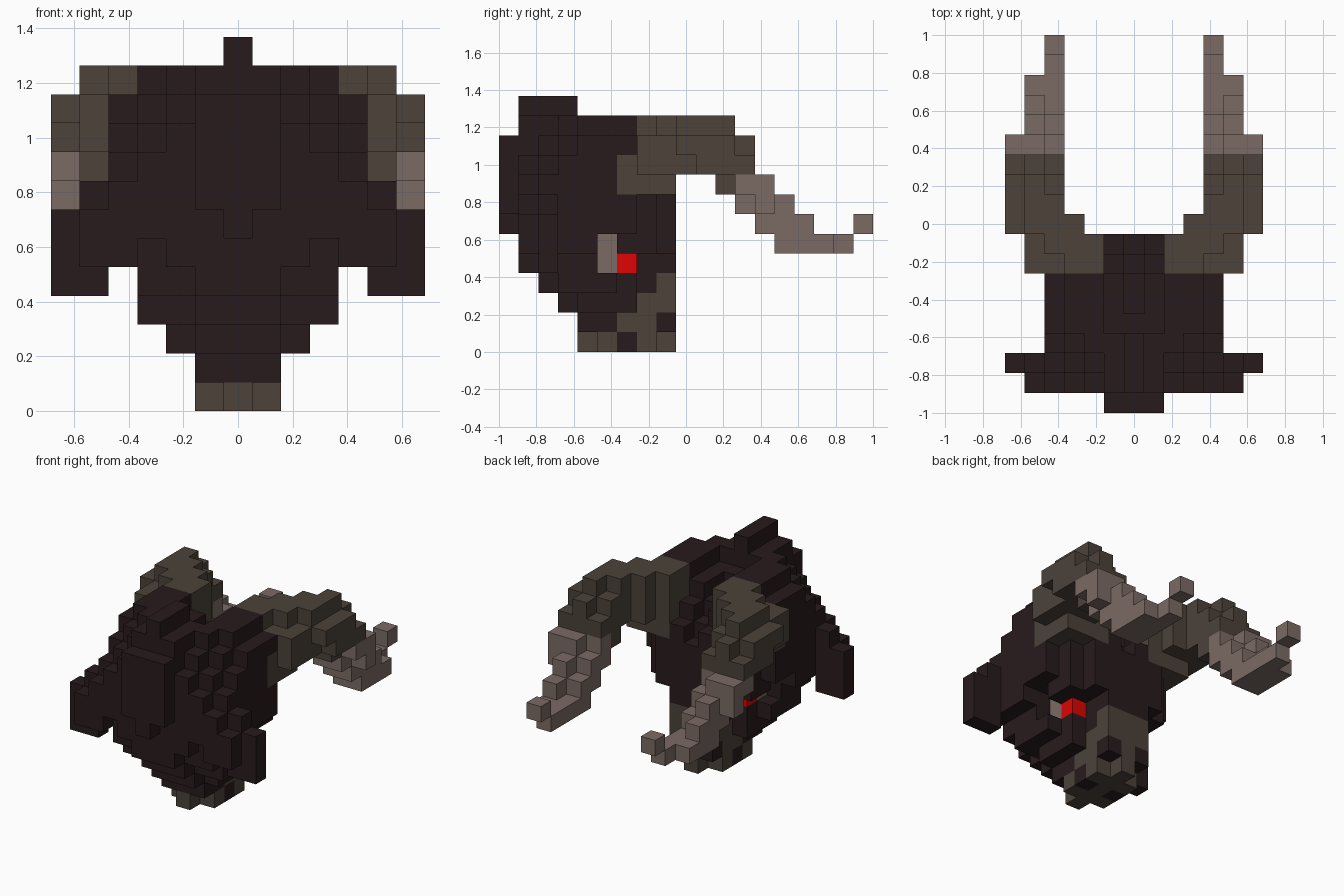
import bpy, bmesh
from mathutils import Vector

if "Cube" in bpy.data.objects:
    bpy.data.objects.remove(bpy.data.objects["Cube"], do_unlink=True)

U = 2 / 19  # edge length of one block


def srgb(*rgb):
    return [((c / 255 + 0.055) / 1.055) ** 2.4 for c in rgb] + [1.0]


def material(name, colour):
    m = bpy.data.materials.new(name)
    m.use_nodes = True
    m.diffuse_color = colour
    bsdf = m.node_tree.nodes["Principled BSDF"]
    bsdf.inputs["Base Color"].default_value = colour
    bsdf.inputs["Roughness"].default_value = 0.9
    return m


DARK, TAUPE, PALE, RED = range(4)
MATS = [material("dark_brown", srgb(39, 27, 28)),
        material("taupe", srgb(76, 66, 58)),
        material("pale_horn", srgb(123, 107, 101)),
        material("eye_red", srgb(222, 3, 3))]

cells = {}  # (x, y, z) block -> (part name, colour)


def block(part, colour, xs, ys, zs, sides=(1, -1)):
    """Fill an inclusive range of blocks, mirrored across the middle."""
    for s in sides:
        for x in range(xs[0], xs[1] + 1):
            for y in range(ys[0], ys[1] + 1):
                for z in range(zs[0], zs[1] + 1):
                    cells[s * x, y, z] = (part, colour)


# Head: for each layer, the first row and the half width of each row going back
LAYERS = [(4, "01110"), (4, "11111"), (3, "122211"), (2, "1333211"),
          (1, "13332211"), (1, "24442332"), (0, "044444432"),
          (0, "144444432"), (0, "134444311"), (0, "12344431"),
          (0, "1123444"), (1, "112333"), (1, "000")]
for z, (start, widths) in enumerate(LAYERS):
    for n, w in enumerate(widths):
        block("jaw" if z < 2 else "head", DARK, (0, int(w)), (start + n,) * 2, (z, z))

# Sloping valley along the top of the head, deepest in the middle
for y, middle, side in ((4, 10, 10), (5, 9, 10), (6, 9, 10), (7, 8, 9), (8, 7, 8)):
    for x in (-1, 0, 1):
        for z in range((side if x else middle) + 1, 12):
            cells.pop((x, y, z), None)

# Cheek guards
block("cheek_guards", DARK, (4, 5), (1, 1), (5, 6))
block("cheek_guards", DARK, (5, 5), (2, 2), (4, 7))
block("cheek_guards", DARK, (6, 6), (2, 2), (4, 6))

# Jaw and neck markings
block("jaw", TAUPE, (0, 1), (5, 7), (0, 0))
block("jaw", TAUPE, (0, 0), (4, 8), (0, 0))
block("jaw", DARK, (1, 1), (6, 6), (0, 0))
block("jaw", TAUPE, (0, 1), (6, 8), (1, 1))
block("jaw", DARK, (1, 1), (8, 8), (1, 1))
block("head", TAUPE, (0, 1), (7, 8), (2, 2))
block("head", TAUPE, (0, 1), (8, 8), (3, 3))

# Eyes
block("eyes", PALE, (2, 2), (5, 5), (4, 5))
block("eyes", RED, (2, 2), (6, 6), (4, 4))

# Horns: colour, then inclusive block ranges across, back and up
HORN = [
    # root, stepping outwards from the head
    (TAUPE, (4, 4), (6, 6), (8, 9)),
    (TAUPE, (2, 3), (7, 8), (8, 11)),
    (TAUPE, (4, 4), (7, 8), (8, 10)),
    (TAUPE, (5, 5), (7, 8), (9, 10)),
    (TAUPE, (4, 4), (8, 8), (11, 11)),
    # arch
    (TAUPE, (3, 5), (9, 9), (9, 11)),
    (TAUPE, (4, 5), (10, 10), (9, 11)),
    (TAUPE, (4, 4), (11, 11), (8, 10)),
    (TAUPE, (5, 5), (11, 11), (8, 11)),
    (TAUPE, (4, 4), (12, 12), (9, 9)),
    (TAUPE, (5, 5), (12, 12), (9, 10)),
    (TAUPE, (6, 6), (9, 11), (10, 10)),
    (TAUPE, (6, 6), (10, 12), (9, 9)),
    # pale end, falling and curling up at the tip
    (PALE, (6, 6), (12, 13), (8, 8)),
    (PALE, (6, 6), (13, 13), (7, 7)),
    (PALE, (4, 5), (12, 12), (7, 8)),
    (PALE, (4, 4), (13, 13), (6, 7)),
    (PALE, (5, 5), (13, 13), (6, 8)),
    (PALE, (4, 4), (14, 14), (5, 6)),
    (PALE, (5, 5), (14, 14), (5, 7)),
    (PALE, (4, 4), (15, 17), (5, 5)),
    (PALE, (5, 5), (15, 15), (5, 6)),
    (PALE, (5, 5), (16, 16), (5, 5)),
    (PALE, (4, 4), (18, 18), (6, 6)),
]
for side, name in ((1, "left_horn"), (-1, "right_horn")):
    for colour, xs, ys, zs in HORN:
        block(name, colour, xs, ys, zs, (side,))

AXES = [Vector(v) for v in ((1, 0, 0), (0, 1, 0), (0, 0, 1))]


def build(part):
    """Make one object from the outer faces of a part's blocks."""
    bm = bmesh.new()
    verts = {}

    def vert(p):
        key = tuple(round(2 * c) for c in p)
        if key not in verts:
            verts[key] = bm.verts.new((p.x * U, (p.y - 9) * U, (p.z + 0.5) * U))
        return verts[key]

    for cell, (owner, colour) in cells.items():
        if owner != part:
            continue
        c = Vector(cell)
        for a in range(3):
            for s in (1, -1):
                n = AXES[a] * s
                if tuple(round(v) for v in c + n) in cells:
                    continue
                p, q = AXES[(a + 1) % 3] / 2, AXES[(a + 2) % 3] / 2 * s
                m = c + n / 2
                f = bm.faces.new([vert(v) for v in (m - p - q, m + p - q, m + p + q, m - p + q)])
                f.material_index = colour
    mesh = bpy.data.meshes.new(part)
    bm.to_mesh(mesh)
    bm.free()
    for m in MATS:
        mesh.materials.append(m)
    bpy.context.collection.objects.link(bpy.data.objects.new(part, mesh))


for part in ("head", "jaw", "cheek_guards", "eyes", "left_horn", "right_horn"):
    build(part)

#####

All lines of the data above that include the word "import" must be shown.

import bpy, bmesh
from mathutils import Vector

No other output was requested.